(RECORD EXCERPTS begins)
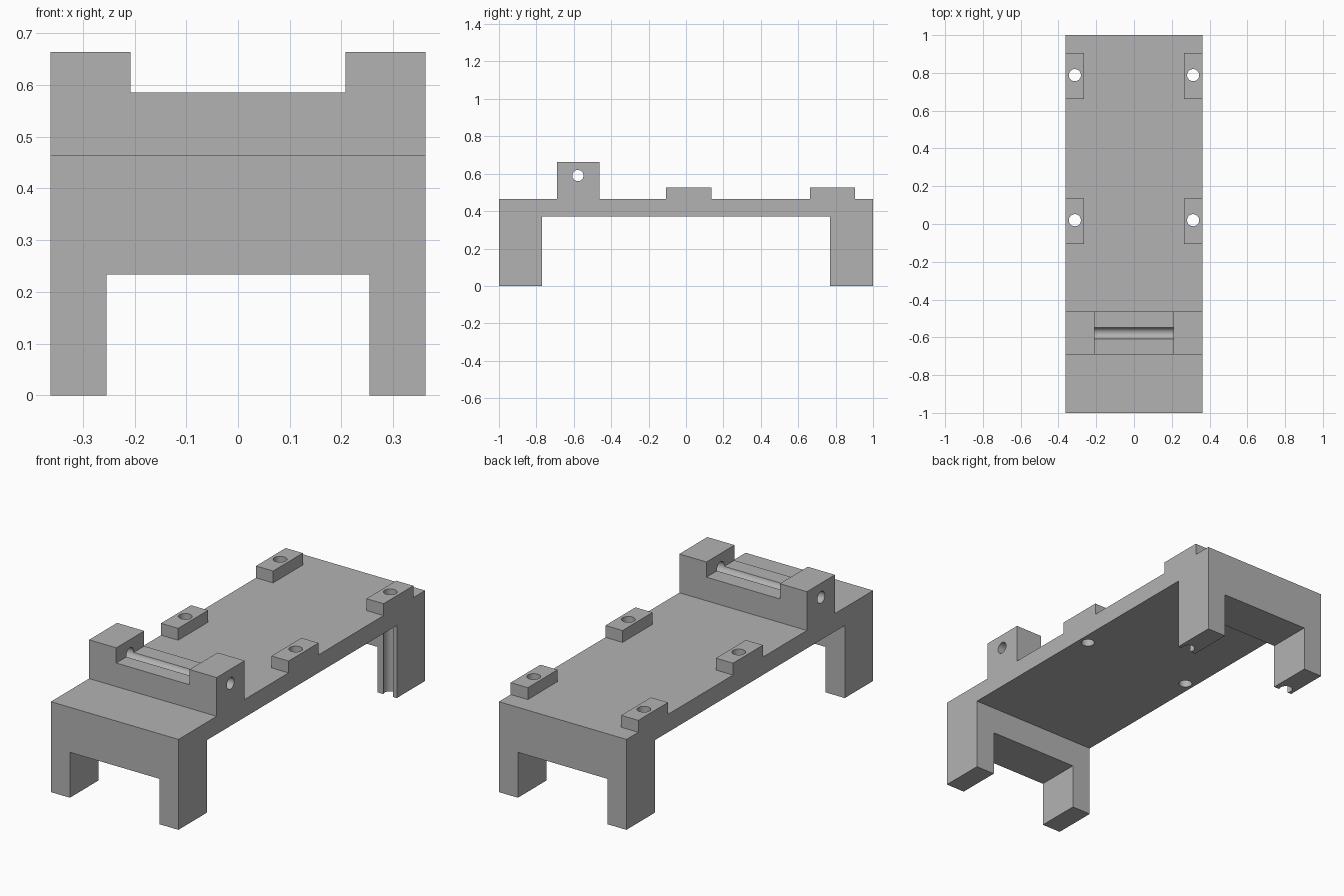
import bpy, bmesh, math
from mathutils import Matrix

if "Cube" in bpy.data.objects:
    bpy.data.objects.remove(bpy.data.objects["Cube"], do_unlink=True)

HALF_W = 0.362
DECK_LOW, DECK_TOP = 0.372, 0.464
PAD_TOP, BRACKET_TOP, EAR_TOP = 0.525, 0.585, 0.663
LEG_Y = 0.77
PADS = [(-0.107, 0.136), (0.663, 0.904)]
BRACKET = (-0.69, -0.463)


def add_object(name, bm):
    bmesh.ops.recalc_face_normals(bm, faces=bm.faces)
    mesh = bpy.data.meshes.new(name)
    bm.to_mesh(mesh)
    bm.free()
    obj = bpy.data.objects.new(name, mesh)
    bpy.context.collection.objects.link(obj)
    return obj


def box(name, x, y, z):
    bm = bmesh.new()
    bmesh.ops.create_cube(bm, size=1)
    for v in bm.verts:
        v.co = [r[0] if c < 0 else r[1] for c, r in zip(v.co, (x, y, z))]
    return add_object(name, bm)


def rod(name, centre, radius, length, turn=Matrix()):
    bm = bmesh.new()
    bmesh.ops.create_cone(bm, cap_ends=True, segments=48, radius1=radius,
                          radius2=radius, depth=length,
                          matrix=Matrix.Translation(centre) @ turn)
    return add_object(name, bm)


def cut(target, cutter):
    mod = target.modifiers.new(cutter.name, 'BOOLEAN')
    mod.operation, mod.solver, mod.object = 'DIFFERENCE', 'EXACT', cutter
    cutter.hide_render = True
    bpy.context.view_layer.objects.active = target
    bpy.ops.object.modifier_apply(modifier=mod.name)
    bpy.data.objects.remove(cutter, do_unlink=True)


# Side profile: legs, deck, bracket and pad steps, extruded across the width
profile = [(-1, 0), (-LEG_Y, 0), (-LEG_Y, DECK_LOW), (LEG_Y, DECK_LOW),
           (LEG_Y, 0), (1, 0), (1, DECK_TOP)]
steps = [(*BRACKET, EAR_TOP)] + [(*p, PAD_TOP) for p in PADS]
for y0, y1, top in reversed(steps):
    profile += [(y1, DECK_TOP), (y1, top), (y0, top), (y0, DECK_TOP)]
profile.append((-1, DECK_TOP))

bm = bmesh.new()
side = bm.faces.new([bm.verts.new((-HALF_W, y, z)) for y, z in profile])
ext = bmesh.ops.extrude_face_region(bm, geom=[side])
bmesh.ops.translate(bm, vec=(2 * HALF_W, 0, 0),
                    verts=[g for g in ext["geom"] if isinstance(g, bmesh.types.BMVert)])
body = add_object("base_frame", bm)

# Openings between legs, between bracket ears and between pads
cut(body, box("leg_opening", (-0.254, 0.254), (-1.1, 1.1), (-0.1, 0.233)))
cut(body, box("ear_gap", (-0.208, 0.208), (-0.8, -0.4), (BRACKET_TOP, 0.8)))
cut(body, box("pad_gap", (-0.265, 0.265), (-0.2, 0.95), (DECK_TOP, 0.8)))

# Vertical screw holes, the rear pair running on down the legs
for x in (-0.313, 0.313):
    for y in (0.02, 0.788):
        cut(body, rod("screw_hole", (x, y, 0.3), 0.032, 1))

# Cross hole through the ears, leaving a groove in the bracket
cut(body, rod("axle_hole", (0, -0.578, 0.59), 0.03, 1,
              Matrix.Rotation(math.pi / 2, 4, 'Y')))

# Plain grey finish
grey = bpy.data.materials.new("plain_grey")
grey.use_nodes = True
colour = (0.45, 0.45, 0.45, 1)
grey.diffuse_color = colour
grey.node_tree.nodes["Principled BSDF"].inputs["Base Color"].default_value = colour
body.data.materials.clear()
body.data.materials.append(grey)

bpy.ops.object.select_all(action='DESELECT')
body.select_set(True)
bpy.context.view_layer.objects.active = body
bpy.ops.object.shade_smooth_by_angle(angle=math.radians(30))
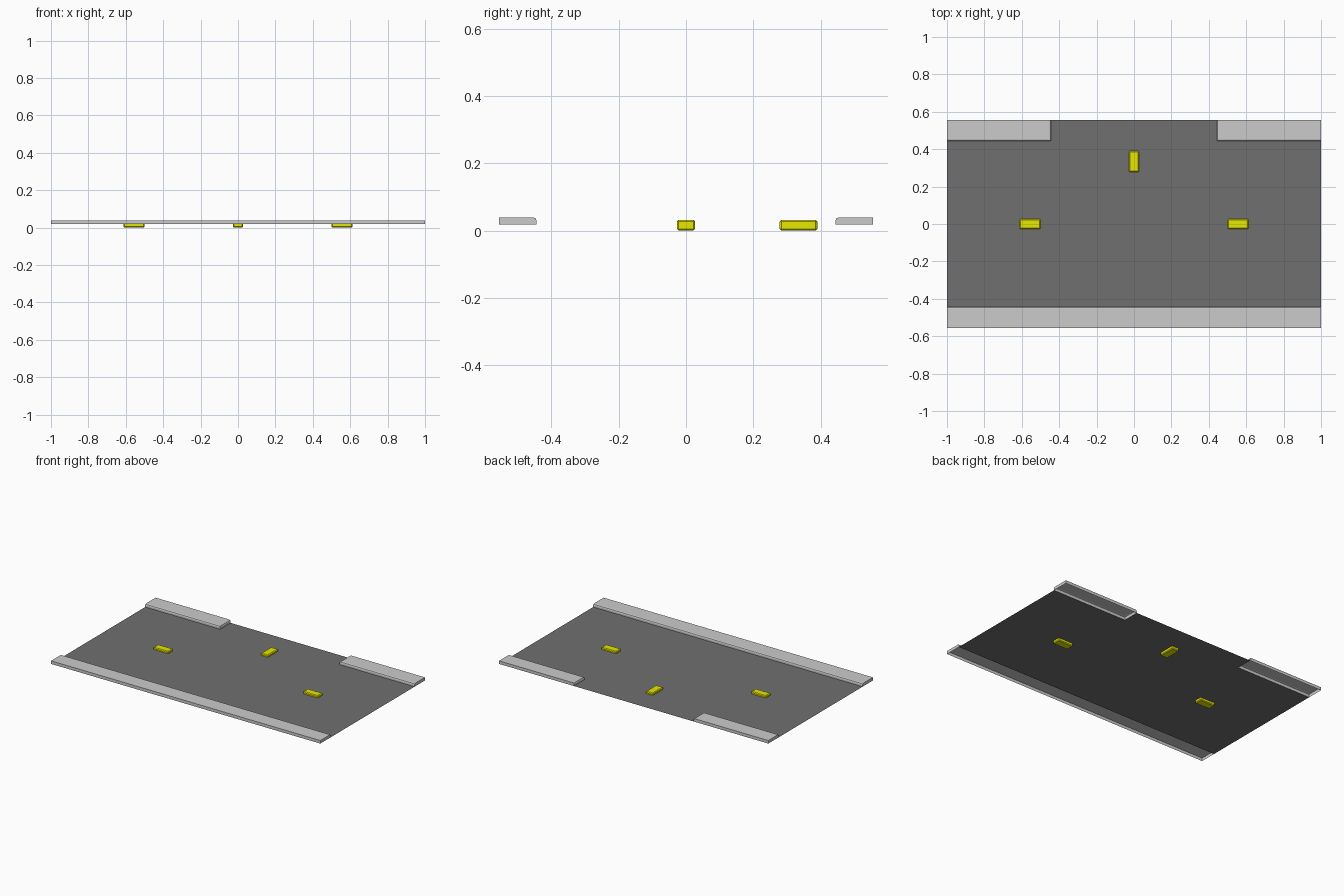
import bpy, bmesh

if "Cube" in bpy.data.objects:
    bpy.data.objects.remove(bpy.data.objects["Cube"])

HX, HY = 1.0, 0.555      # tile half size
IN = 0.444               # inner kerb line
Z0, Z1 = 0.0185, 0.039   # road level, kerb top


def material(name, rgb):
    m = bpy.data.materials.new(name)
    m.diffuse_color = (*rgb, 1)
    m.use_nodes = True
    m.node_tree.nodes["Principled BSDF"].inputs["Base Color"].default_value = m.diffuse_color
    return m


def finish(name, bm, mat=None):
    me = bpy.data.meshes.new(name)
    bm.to_mesh(me)
    bm.free()
    if mat:
        me.materials.append(mat)
    ob = bpy.data.objects.new(name, me)
    bpy.context.collection.objects.link(ob)
    return ob


def box(x0, x1, y0, y1, z0, z1):
    bm = bmesh.new()
    bmesh.ops.create_cube(bm, size=1)
    for v in bm.verts:
        v.co.x = x1 if v.co.x > 0 else x0
        v.co.y = y1 if v.co.y > 0 else y0
        v.co.z = z1 if v.co.z > 0 else z0
    return bm


def kerb(name, x0, x1, y0, y1):
    # open-bottomed shell, rounded along the top edges that face the road
    bm = box(x0, x1, y0, y1, Z0, Z1)
    bm.normal_update()
    bmesh.ops.delete(bm, geom=[f for f in bm.faces if f.normal.z < -0.5],
                     context='FACES_ONLY')
    edges = []
    for e in bm.edges:
        a, b = e.verts[0].co, e.verts[1].co
        mid = (a + b) / 2
        top = min(a.z, b.z) > Z1 - 1e-4
        if top and abs(mid.x) < HX - 1e-3 and abs(mid.y) < HY - 1e-3:
            edges.append(e)
    bmesh.ops.bevel(bm, geom=edges, offset=0.009, segments=2, profile=0.5,
                    affect='EDGES', clamp_overlap=True)
    return finish(name, bm)


def marking(name, cx, cy, lx, ly, mat):
    # bevelled block poking through the road on both sides
    bm = box(cx - lx, cx + lx, cy - ly, cy + ly, 0.0, 0.032)
    bmesh.ops.bevel(bm, geom=bm.edges[:], offset=0.005, segments=1,
                    profile=0.5, affect='EDGES')
    return finish(name, bm, mat)


asphalt = material("asphalt", (0.16, 0.16, 0.16))
yellow = material("yellow_paint", (0.8, 0.8, 0.0))

# T-shaped road surface
bm = bmesh.new()
outline = [(-HX, -IN), (HX, -IN), (HX, IN), (IN, IN),
           (IN, HY), (-IN, HY), (-IN, IN), (-HX, IN)]
bm.faces.new([bm.verts.new((x, y, Z0)) for x, y in outline])
finish("road_surface", bm, asphalt)

# kerbs: one full-length in front, two short ones at the back
kerb("front_kerb", -HX, HX, -HY, -IN)
kerb("back_left_kerb", -HX, -IN, IN, HY)
kerb("back_right_kerb", IN, HX, IN, HY)

# lane markings
marking("left_marking", -0.556, 0, 0.056, 0.027, yellow)
marking("right_marking", 0.556, 0, 0.056, 0.027, yellow)
marking("back_marking", 0, 0.334, 0.027, 0.056, yellow)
(RECORD EXCERPTS ends)
### REQUIRED WORK
Your answer must be everything above from the line with "colour = (0.45, 0.45, 0.45, 1)" down to the line with "HX, HY = 1.0, 0.555", word for word, and no pictures.

### TASK SOLUTION
colour = (0.45, 0.45, 0.45, 1)
grey.diffuse_color = colour
grey.node_tree.nodes["Principled BSDF"].inputs["Base Color"].default_value = colour
body.data.materials.clear()
body.data.materials.append(grey)

bpy.ops.object.select_all(action='DESELECT')
body.select_set(True)
bpy.context.view_layer.objects.active = body
bpy.ops.object.shade_smooth_by_angle(angle=math.radians(30))
import bpy, bmesh

if "Cube" in bpy.data.objects:
    bpy.data.objects.remove(bpy.data.objects["Cube"])

HX, HY = 1.0, 0.555      # tile half size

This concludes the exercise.